■ **Aim of the exercise**
There is material below. Print exactly the lines starting at the line with "n.setXYZ(i, v.x, v.y, v.z);" and ending at the line with "the front door", ends included, and no others.

(Dataset)

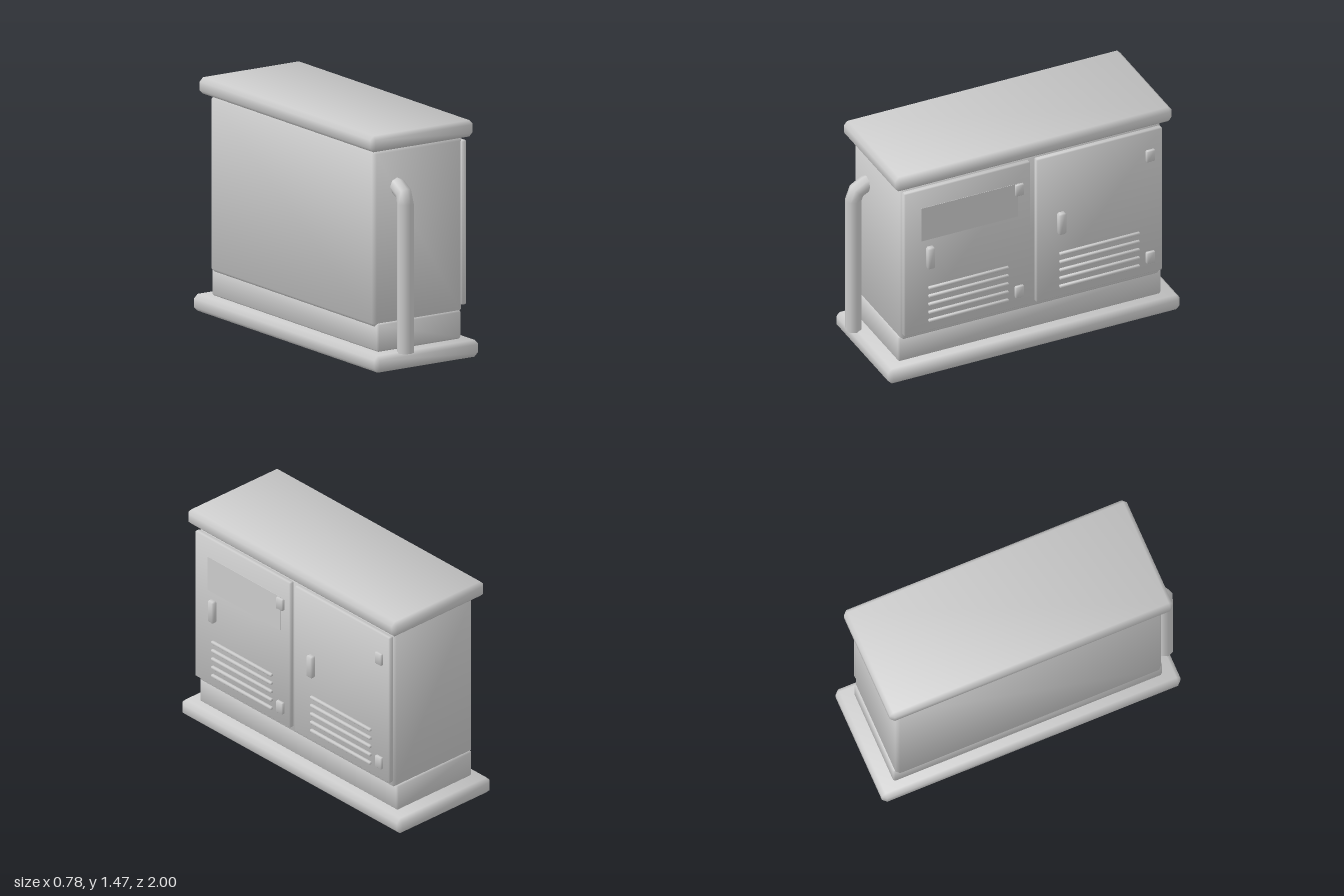
import * as THREE from 'three';

const paint = new THREE.MeshStandardMaterial({ color: 0xcccccc });
paint.name = 'light grey paint';

// Box with a single chamfer on every edge and soft normals shared across it.
function chamferBox(x0, x1, y0, y1, z0, z1, c) {
  const mid = [(x0 + x1) / 2, (y0 + y1) / 2, (z0 + z1) / 2];
  const half = [(x1 - x0) / 2, (y1 - y0) / 2, (z1 - z0) / 2];
  const pos = [], nor = [];
  // corner of the face on the given axis, at the signs s
  const vert = (s, axis) => ({
    p: new THREE.Vector3(...s.map((v, i) => v * (half[i] - (i === axis ? 0 : c)))),
    n: new THREE.Vector3(...s.map((v, i) => v * (i === axis ? 1 : 0.38))).normalize(),
  });
  const tri = (a, b, d) => {
    const n = b.p.clone().sub(a.p).cross(d.p.clone().sub(a.p));
    const out = a.p.clone().add(b.p).add(d.p);
    for (const v of n.dot(out) > 0 ? [a, b, d] : [a, d, b]) {
      pos.push(v.p.x + mid[0], v.p.y + mid[1], v.p.z + mid[2]);
      nor.push(v.n.x, v.n.y, v.n.z);
    }
  };
  const quad = (a, b, d, e) => { tri(a, b, d); tri(a, d, e); };
  const signs = (i, a, j, b, k, d) => { const s = []; s[i] = a; s[j] = b; s[k] = d; return s; };
  for (let i = 0; i < 3; i++) {
    const j = (i + 1) % 3, k = (i + 2) % 3;
    for (const a of [-1, 1]) {
      // flat face
      quad(...[[1, -1], [1, 1], [-1, 1], [-1, -1]].map(([b, d]) => vert(signs(i, a, j, b, k, d), i)));
      // edge chamfers running along axis k
      for (const b of [-1, 1]) {
        const lo = signs(i, a, j, b, k, -1), hi = signs(i, a, j, b, k, 1);
        quad(vert(lo, i), vert(lo, j), vert(hi, j), vert(hi, i));
      }
    }
  }
  // corner triangles
  for (const a of [-1, 1]) for (const b of [-1, 1]) for (const d of [-1, 1]) {
    tri(vert([a, b, d], 0), vert([a, b, d], 1), vert([a, b, d], 2));
  }
  const g = new THREE.BufferGeometry();
  g.setAttribute('position', new THREE.Float32BufferAttribute(pos, 3));
  g.setAttribute('normal', new THREE.Float32BufferAttribute(nor, 3));
  return g;
}

// Eight-sided pipe: each row of a cylinder is moved and tilted along the path.
function pipeGeometry(x, r, rings) {
  const rows = rings.length - 1;
  const g = new THREE.CylinderGeometry(r, r, 1, 8, rows);
  const p = g.attributes.position, n = g.attributes.normal;
  const v = new THREE.Vector3(), axis = new THREE.Vector3(1, 0, 0);
  for (let i = 0; i < p.count; i++) {
    const [y, z, tilt] = rings[Math.round((p.getY(i) + 0.5) * rows)];
    v.set(p.getX(i), 0, p.getZ(i)).applyAxisAngle(axis, -tilt);
    p.setXYZ(i, v.x + x, v.y + y, v.z + z);
    v.fromBufferAttribute(n, i).applyAxisAngle(axis, -tilt);
    n.setXYZ(i, v.x, v.y, v.z);
  }
  return g;
}

export function createModel() {
  const model = new THREE.Group();
  model.name = 'electrical cabinet';
  const add = (parent, name, geometry) => {
    const m = new THREE.Mesh(geometry, paint);
    m.name = name;
    parent.add(m);
    return m;
  };
  const box = (parent, name, ...size) => add(parent, name, chamferBox(...size));

  // Housing
  box(model, 'baseSlab', -0.39, 0.375, 0, 0.105, -1, 0.965, 0.025);
  box(model, 'plinth', -0.315, 0.302, 0.105, 0.283, -0.9, 0.87, 0.011);
  box(model, 'cabinetBody', -0.337, 0.32, 0.26, 1.36, -0.89, 0.86, 0.022);
  box(model, 'roof', -0.385, 0.37, 1.365, 1.467, -0.947, 0.915, 0.024);

  // Two matching doors on the +x side
  [['front', 0.005, 0.855, 0], ['rear', -0.883, -0.035, -0.883]].forEach(([name, z0, z1, dz]) => {
    const door = new THREE.Group();
    door.name = name + 'Door';
    model.add(door);
    box(door, 'doorLeaf', 0.315, 0.352, 0.31, 1.335, z0, z1, 0.007);
    box(door, 'handle', 0.345, 0.387, 0.77, 0.92, 0.66 + dz, 0.71 + dz, 0.009);
    for (const y of [0.39, 1.12]) {
      box(door, 'hinge', 0.345, 0.371, y, y + 0.08, 0.055 + dz, 0.112 + dz, 0.005);
    }
    for (let i = 0; i < 5; i++) {
      const y = 0.378 + i * 0.0585;
      box(door, 'ventSlat', 0.345, 0.37, y, y + 0.019, 0.157 + dz, 0.695 + dz, 0.004);
    }
  });

  // Flat notice plate on the front door
  const plate = add(model, 'noticePlate', new THREE.BoxGeometry(0.004, 0.235, 0.65));
  plate.position.set(0.352, 1.085, 0.415);

  // Cable pipe that bends into the front end
  add(model, 'cablePipe', pipeGeometry(-0.165, 0.052, [
    [0.1, 0.948, 0], [1.03, 0.948, 0], [1.088, 0.927, 0.75], [1.121, 0.868, 1.2], [1.127, 0.835, 1.4],
  ]));
  return model;
}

(End Dataset)

■ **Result of this exercise**
    n.setXYZ(i, v.x, v.y, v.z);
  }
  return g;
}

export function createModel() {
  const model = new THREE.Group();
  model.name = 'electrical cabinet';
  const add = (parent, name, geometry) => {
    const m = new THREE.Mesh(geometry, paint);
    m.name = name;
    parent.add(m);
    return m;
  };
  const box = (parent, name, ...size) => add(parent, name, chamferBox(...size));

  // Housing
  box(model, 'baseSlab', -0.39, 0.375, 0, 0.105, -1, 0.965, 0.025);
  box(model, 'plinth', -0.315, 0.302, 0.105, 0.283, -0.9, 0.87, 0.011);
  box(model, 'cabinetBody', -0.337, 0.32, 0.26, 1.36, -0.89, 0.86, 0.022);
  box(model, 'roof', -0.385, 0.37, 1.365, 1.467, -0.947, 0.915, 0.024);

  // Two matching doors on the +x side
  [['front', 0.005, 0.855, 0], ['rear', -0.883, -0.035, -0.883]].forEach(([name, z0, z1, dz]) => {
    const door = new THREE.Group();
    door.name = name + 'Door';
    model.add(door);
    box(door, 'doorLeaf', 0.315, 0.352, 0.31, 1.335, z0, z1, 0.007);
    box(door, 'handle', 0.345, 0.387, 0.77, 0.92, 0.66 + dz, 0.71 + dz, 0.009);
    for (const y of [0.39, 1.12]) {
      box(door, 'hinge', 0.345, 0.371, y, y + 0.08, 0.055 + dz, 0.112 + dz, 0.005);
    }
    for (let i = 0; i < 5; i++) {
      const y = 0.378 + i * 0.0585;
      box(door, 'ventSlat', 0.345, 0.37, y, y + 0.019, 0.157 + dz, 0.695 + dz, 0.004);
    }
  });

  // Flat notice plate on the front door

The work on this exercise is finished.